DW October 13, 2014
German news magazine Spiegel has reported that Chancellor Angela Merkel is considering extending the military training mission in Afghanistan. The publication quoted members of the Bundestag's foreign affairs committee.
An article on the news outlet's website, Spiegel Online, said Sunday that the German military mission in Afghanistan, which currently sees Bundeswehr soldiers training Afghan security and police forces until the end of 2015, could be extended.
Sources from Berlin's parliamentary committee on foreign affairs said during the last session that Merkel had expressed "concern" about the current state of the Afghan army and police - in particular, against the backdrop of what has happened in the wake of the US withdrawal from Iraq. "Security forces in Iraq have no chance against the militants fighting for the Islamic State," Merkel was quoted as saying in the closed doors meeting.
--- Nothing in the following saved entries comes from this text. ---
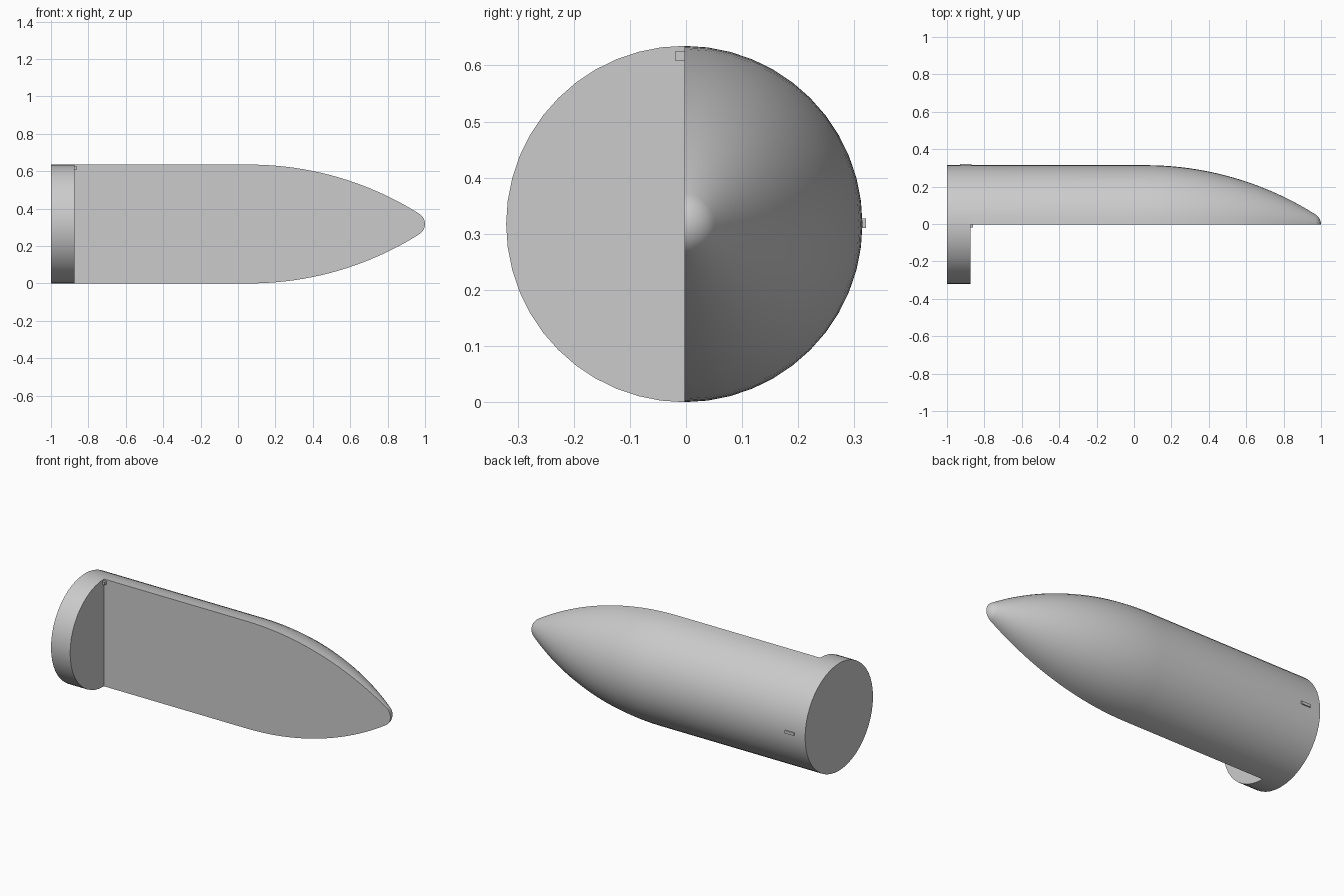
import bpy, bmesh, math

if "Cube" in bpy.data.objects:
    bpy.data.objects.remove(bpy.data.objects["Cube"])

R, YC, ZC = 0.3175, -0.003, 0.3175   # body radius and axis position
XB = -0.875                          # front of the base disc
N = 24                               # segments per half turn

grey = bpy.data.materials.new("light grey")
grey.diffuse_color = (0.6, 0.6, 0.6, 1)
grey.use_nodes = True
grey.node_tree.nodes["Principled BSDF"].inputs["Base Color"].default_value = grey.diffuse_color


def finish(bm, name):
    bmesh.ops.recalc_face_normals(bm, faces=bm.faces[:])
    mesh = bpy.data.meshes.new(name)
    bm.to_mesh(mesh)
    bm.free()
    mesh.materials.append(grey)
    ob = bpy.data.objects.new(name, mesh)
    bpy.context.collection.objects.link(ob)
    bpy.ops.object.select_all(action='DESELECT')
    bpy.context.view_layer.objects.active = ob
    ob.select_set(True)
    bpy.ops.object.shade_smooth_by_angle(angle=math.radians(35))
    return ob


def ring(bm, x, r, count):
    # angle 0 at the top, going round through +y
    return [bm.verts.new((x, YC + r * math.sin(math.pi * i / N),
                          ZC + r * math.cos(math.pi * i / N))) for i in range(count)]


# base disc: full round, front cap only on the exposed half
bm = bmesh.new()
back, front = ring(bm, -1, R, 2 * N), ring(bm, XB, R, 2 * N)
for i in range(2 * N):
    j = (i + 1) % (2 * N)
    bm.faces.new((back[i], back[j], front[j], front[i]))
bm.faces.new(back)
bm.faces.new(front[N:] + front[:1])
finish(bm, "base_disc")

# half shell: straight wall, long curved nose, small round tip
X0, RS = 0.06, 0.064
CX = 1 - RS                                   # tip sphere centre
A = R - RS                                    # nose arc tangent to the tip sphere
L = CX - X0
RA = (L * L + A * A) / (2 * A) + RS           # nose arc radius
theta = math.asin(L / (RA - RS))
profile = [(XB, R)]
profile += [(X0 + RA * math.sin(theta * k / 20), R - RA + RA * math.cos(theta * k / 20))
            for k in range(21)]
profile += [(CX + RS * math.sin(t), RS * math.cos(t))
            for t in (theta + (math.pi / 2 - theta) * k / 8 for k in range(1, 8))]

bm = bmesh.new()
rings = [ring(bm, x, r, N + 1) for x, r in profile]
tip = bm.verts.new((1, YC, ZC))
for a, b in zip(rings, rings[1:]):
    for i in range(N):
        bm.faces.new((a[i], a[i + 1], b[i + 1], b[i]))
for i in range(N):
    bm.faces.new((rings[-1][i], rings[-1][i + 1], tip))
bm.faces.new([r[0] for r in rings] + [tip] + [r[N] for r in reversed(rings)])
finish(bm, "half_shell")


def box(name, lo, hi):
    bm = bmesh.new()
    bmesh.ops.create_cube(bm, size=1)
    for v in bm.verts:
        v.co = [l + (c + 0.5) * (h - l) for c, l, h in zip(v.co, lo, hi)]
    finish(bm, name)


# small lug in the step and small key on the curved side
box("step_lug", (-0.876, -0.019, 0.608), (-0.86, -0.002, 0.626))
box("side_key", (-0.93, 0.305, 0.31), (-0.87, 0.3205, 0.327))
There are some 1599 Bundeswehr troops currently stationed in Afghanistan as part of NATO's ISAF mission. At the end of this year, the German contingent is to be halved, and the 800 soldiers taking part in NATO's "follow up" mission are to stay until the end of 2015.
"We will have to consult once more with the US," Spiegel quoted Merkel, with regard to whether Washington would also consider extending its training mission in Afghanistan past 2016. At present, NATO has assessed the operational readiness of the Afghan National Army as "moderate."
High expectations in Afghanistan a 'mistake'
That report came on the same day that an interview was published with Foreign Minister Frank-Walter Steinmeier, in which Germany's top diplomat took stock of Germany's Afghanistan mission in unpredictably candid form.
"Our biggest mistake was to awaken expectations that were too high for the effort put forth to fulfill them," Steinmeier said in an opinion editorial published in Sunday's Frankfurter Allgemeine Zeitung (FAZ), entitled "My lessons from Afghanistan."
Though Steinmeier claimed that the situation in Afghanistan is "better than it was 12 years ago," he was openly critical - and self-critical, seeing as though he was foreign policy chief for half of those years - of Germany's desire to "lead Afghanistan into a future according to our own vision." With that said, Steinmeier warned of any hasty withdrawal of international forces from Afghanistan, "like the Americans did in Vietnam in 1975."
Steinmeier didn't mention any concrete details with regard to how long German troops would remain in Afghanistan, however, remarking merely that Berlin, as "friends of the Afghan people," would continue to work with Kabul "on its peaceful future."